# Should I use ideal or non-ideal filters for offline filtering?

I've got an offline signal that I want to high-pass filter. Should I use a Butterworth filter, or could I use the fact that the whole signal is known and use an ideal (step) filter?

Using a high-degree Butterworth filter is, I think, practically the same thing as using an ideal filter, and a higher degree means a better filter if there's no implementation and processing cost. Could the sharp change in impulse response cause a problem, though?

The signal is a bioelectric signal that is almost periodic, and I've got 100 periods or so.

For most practical applications, filter responses that approach the behavior of the ideal "brick-wall" filter are overkill. I know it's tempting to try to design a really sharp filter when you've got all the time in the world (i.e. for offline applications), but if you really look at the characteristics of your problem, you can most likely get away with something much more reasonable.

Another good reason not to use a brick-wall filter: its impulse response is infinite in length, and it has the form of a $sinc$ function. When you apply such a filter to your signal, you may notice long-duration ringing in the signal at the output of the filter. This comes from the fact that the $sinc$ function in the filter's impulse response is infinitely long and doesn't decay very fast; the resulting effect is most likely not desirable. In general, filters with long frequency responses are not very suitable for analysis of short signals, as the filter output is dominated by the transient behavior of the filter.

The aforementioned effects aren't limited strictly to ideal filter responses; if you design a filter with a really sharp cutoff, it's still possible that you will get time-domain artifacts that you don't want. This intuitively makes sense, because you can view the frequency response of the "not-quite-ideal" filter as the response of the ideal filter convolved with a narrow main lobe that smears the response out a bit. Frequency-domain convolution is equivalent to windowing in the time domain; if you look at the impulse response of a very sharp filter that you've designed, it's likely to look much like a $sinc$ function with a window applied to taper the impulse response off at a faster rate than the $sinc$ does on its own.

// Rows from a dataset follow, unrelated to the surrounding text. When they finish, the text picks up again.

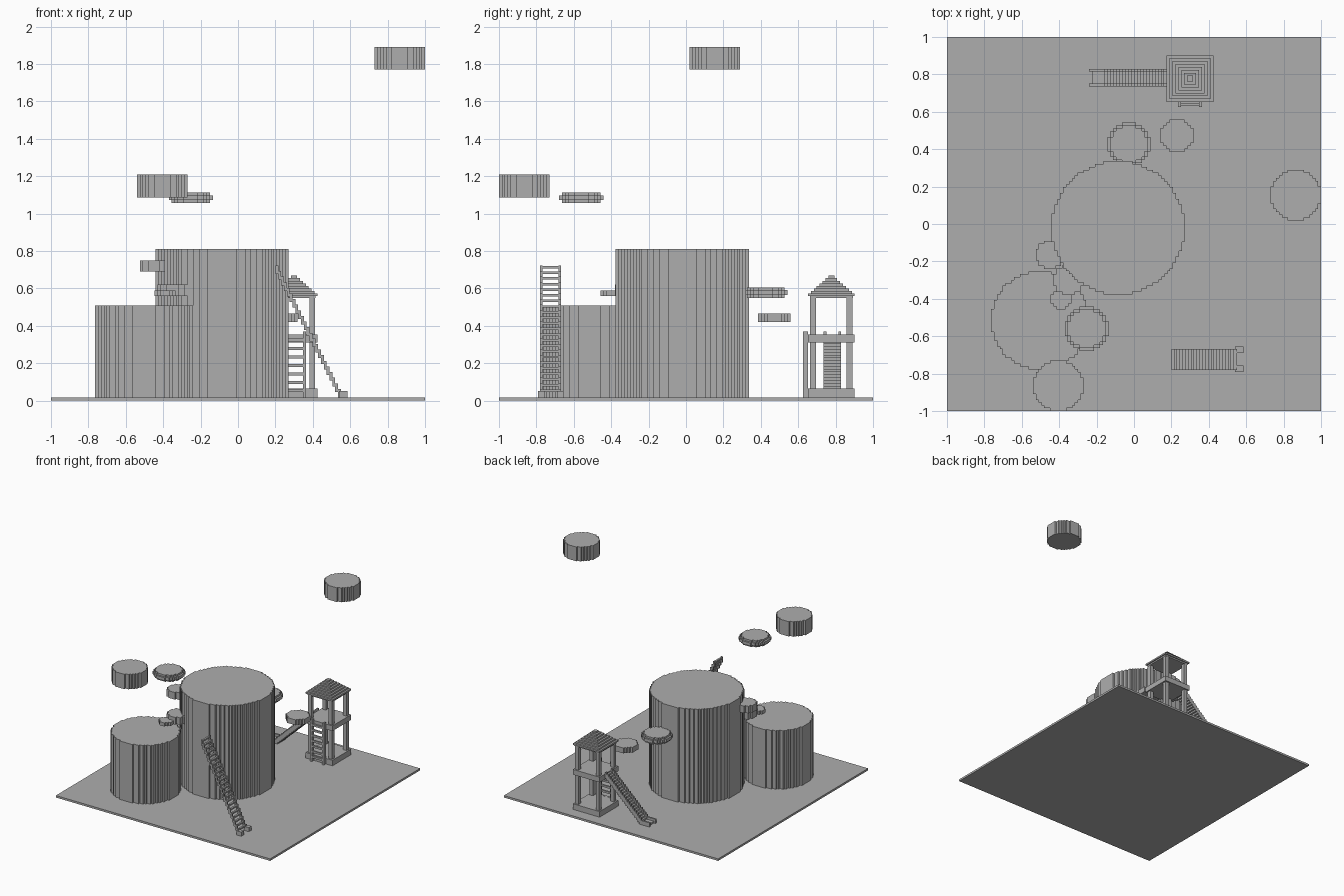
import bpy
import bmesh
from math import sqrt
from mathutils import Vector

cube = bpy.data.objects.get("Cube")
if cube:
    bpy.data.objects.remove(cube, do_unlink=True)

grey = bpy.data.materials.new("stone_grey")
grey.use_nodes = True
grey.diffuse_color = (0.42, 0.42, 0.42, 1)
grey.node_tree.nodes["Principled BSDF"].inputs["Base Color"].default_value = grey.diffuse_color

UNIT = 0.0154    # edge of one building block
GROUND = 0.017


def finish(name, bm):
    bmesh.ops.recalc_face_normals(bm, faces=bm.faces)
    mesh = bpy.data.meshes.new(name)
    bm.to_mesh(mesh)
    bm.free()
    mesh.materials.append(grey)
    obj = bpy.data.objects.new(name, mesh)
    bpy.context.collection.objects.link(obj)
    return obj


def add_box(bm, x, y, z):
    """Add a box from (min, max) pairs on each axis."""
    verts = bmesh.ops.create_cube(bm, size=1)["verts"]
    for v in verts:
        v.co = Vector([lo + (hi - lo) * (c + 0.5) for c, (lo, hi) in zip(v.co, (x, y, z))])


def add_disc(bm, cx, cy, r, z0, z1):
    """Add a round slab whose rim is stepped like stacked blocks."""
    n = round(2 * r / UNIT)
    cell = 2 * r / n
    side = []
    for j in range(n):
        row = j + 0.5 - n / 2
        half = round(sqrt(n * n / 4 - row * row) - n / 2) + n / 2
        if side and side[-1][0] == half:
            side.pop()
        else:
            side.append((half, j - n / 2))
        side.append((half, j + 1 - n / 2))
    outline = side + [(-x, y) for x, y in reversed(side)]
    verts = [bm.verts.new((cx + x * cell, cy + y * cell, z0)) for x, y in outline]
    face = bm.faces.new(verts)
    top = bmesh.ops.extrude_face_region(bm, geom=[face], use_keep_orig=True)["geom"]
    for v in top:
        if isinstance(v, bmesh.types.BMVert):
            v.co.z = z1


def disc(name, cx, cy, r, z0, z1, rim=0):
    bm = bmesh.new()
    add_disc(bm, cx, cy, r - rim, z0, z1)
    if rim:
        add_disc(bm, cx, cy, r, z0 + rim, z1 - rim)
    return finish(name, bm)


# Ground plate
bm = bmesh.new()
add_box(bm, (-1, 1), (-1, 1), (0, GROUND))
finish("ground_plate", bm)

# Columns, ledges and floating platforms
disc("tall_column", -0.085, -0.02, 0.356, GROUND, 0.812)
disc("short_column", -0.502, -0.515, 0.262, GROUND, 0.51)
disc("high_platform", 0.865, 0.155, 0.135, 1.77, 1.89)
disc("front_platform", -0.405, -0.865, 0.135, 1.085, 1.21)
disc("rounded_platform", -0.252, -0.56, 0.118, 1.057, 1.113, UNIT)
disc("rounded_ledge", -0.027, 0.427, 0.115, 0.55, 0.606, UNIT)
disc("tower_stepping_stone", 0.23, 0.472, 0.088, 0.42, 0.465)
disc("upper_ledge", -0.45, -0.165, 0.075, 0.69, 0.75)
disc("middle_ledge", -0.35, -0.3, 0.08, 0.56, 0.62)
disc("lower_ledge", -0.39, -0.4, 0.056, 0.56, 0.59)

# Leaning ladder with stepped rails
bm = bmesh.new()
lo, hi = -0.78, -0.668
steps = 23
dx, dz = 0.35 / steps, 0.69 / steps
for i in range(steps):
    x = 0.55 - dx * (i + 1)
    z = GROUND + dz * i
    for y in (lo, hi - 0.013):
        add_box(bm, (x, x + dx), (y, y + 0.013), (z, z + dz + 0.016))
    add_box(bm, (x, x + dx), (lo, hi), (z + dz, z + dz + 0.013))
for y in (lo - 0.012, hi - 0.023):
    add_box(bm, (0.54, 0.585), (y, y + 0.035), (GROUND, 0.052))
finish("leaning_ladder", bm)

# Lookout tower
TX, TY = 0.3, 0.777


def square(bm, half, z0, z1):
    add_box(bm, (TX - half, TX + half), (TY - half, TY + half), (z0, z1))


bm = bmesh.new()
square(bm, 0.125, GROUND, 0.064)
finish("tower_base", bm)
bm = bmesh.new()
square(bm, 0.125, 0.31, 0.354)
finish("tower_floor", bm)

bm = bmesh.new()
for sx in (-1, 1):
    for sy in (-1, 1):
        x, y = TX + sx * 0.097, TY + sy * 0.097
        add_box(bm, (x - 0.016, x + 0.016), (y - 0.016, y + 0.016), (0.06, 0.56))
finish("tower_posts", bm)

bm = bmesh.new()
square(bm, 0.115, 0.548, 0.56)
for i in range(8):
    square(bm, 0.125 - i * 0.0156, 0.56 + i * 0.0135, 0.56 + (i + 1) * 0.0135)
finish("tower_roof", bm)

# Upright ladder on the front of the tower
bm = bmesh.new()
for x in (0.235, 0.347):
    add_box(bm, (x, x + 0.016), (0.625, 0.652), (GROUND, 0.37))
for i in range(7):
    z = 0.045 + i * 0.045
    add_box(bm, (0.235, 0.363), (0.63, 0.645), (z, z + 0.016))
finish("tower_ladder", bm)

# Stepped slide with raised sides and a flat run-out
bm = bmesh.new()
lo, hi = 0.735, 0.83
sides = ((lo, lo + 0.015), (hi - 0.015, hi))
steps = 21
dx, dz = 0.335 / steps, 0.315 / steps
for i in range(steps):
    x = -0.16 + dx * i
    z = GROUND + dz * i
    add_box(bm, (x, x + dx), (lo, hi), (z, z + 0.03))
    for y in sides:
        add_box(bm, (x, x + dx), y, (z, z + 0.052))
add_box(bm, (-0.225, -0.16), (lo, hi), (GROUND, 0.032))
for y in sides:
    add_box(bm, (-0.24, -0.16), y, (GROUND, 0.052))
finish("slide", bm)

I give the same advice as with most filter-design problems: you should really try to tackle the problem as quantitatively as possible. Using intuition on what might seem like a good approach can often steer you down the wrong path. Instead, think about the following:

• Where is my signal of interest in the spectrum?

• What unwanted signals are in the spectrum? Where are they?

• How large are the unwanted signals relative to the signal of interest? In order to accomplish my ultimate goal, how much must it be suppressed?

• How much distortion can I tolerate on my signal of interest (both in amplitude and phase)?

• What computational limitations do I have?

The first four questions will give you filter performance specifications that you can use with any number of design methods to arrive at filters that will achieve your goals. The last question is also important, and can be used to choose between different filter topologies (i.e. FIR versus IIR) to find one that is implementable for your application.

Have you tried to implement a step filter?

Such ideal filters, even in the digital domain, will break. Consider that a 'ideal' step response in the frequency domain required an infinite sized array to adequately represent it in the time domain.

So performing a signal transform to frequency domain, performing a 'perfect' filter, then going back to time domain will give you some erroneous results.

Check out the DSP Guide's chapter on the Windowed Sync Filter and you will get a good understanding of this phenomena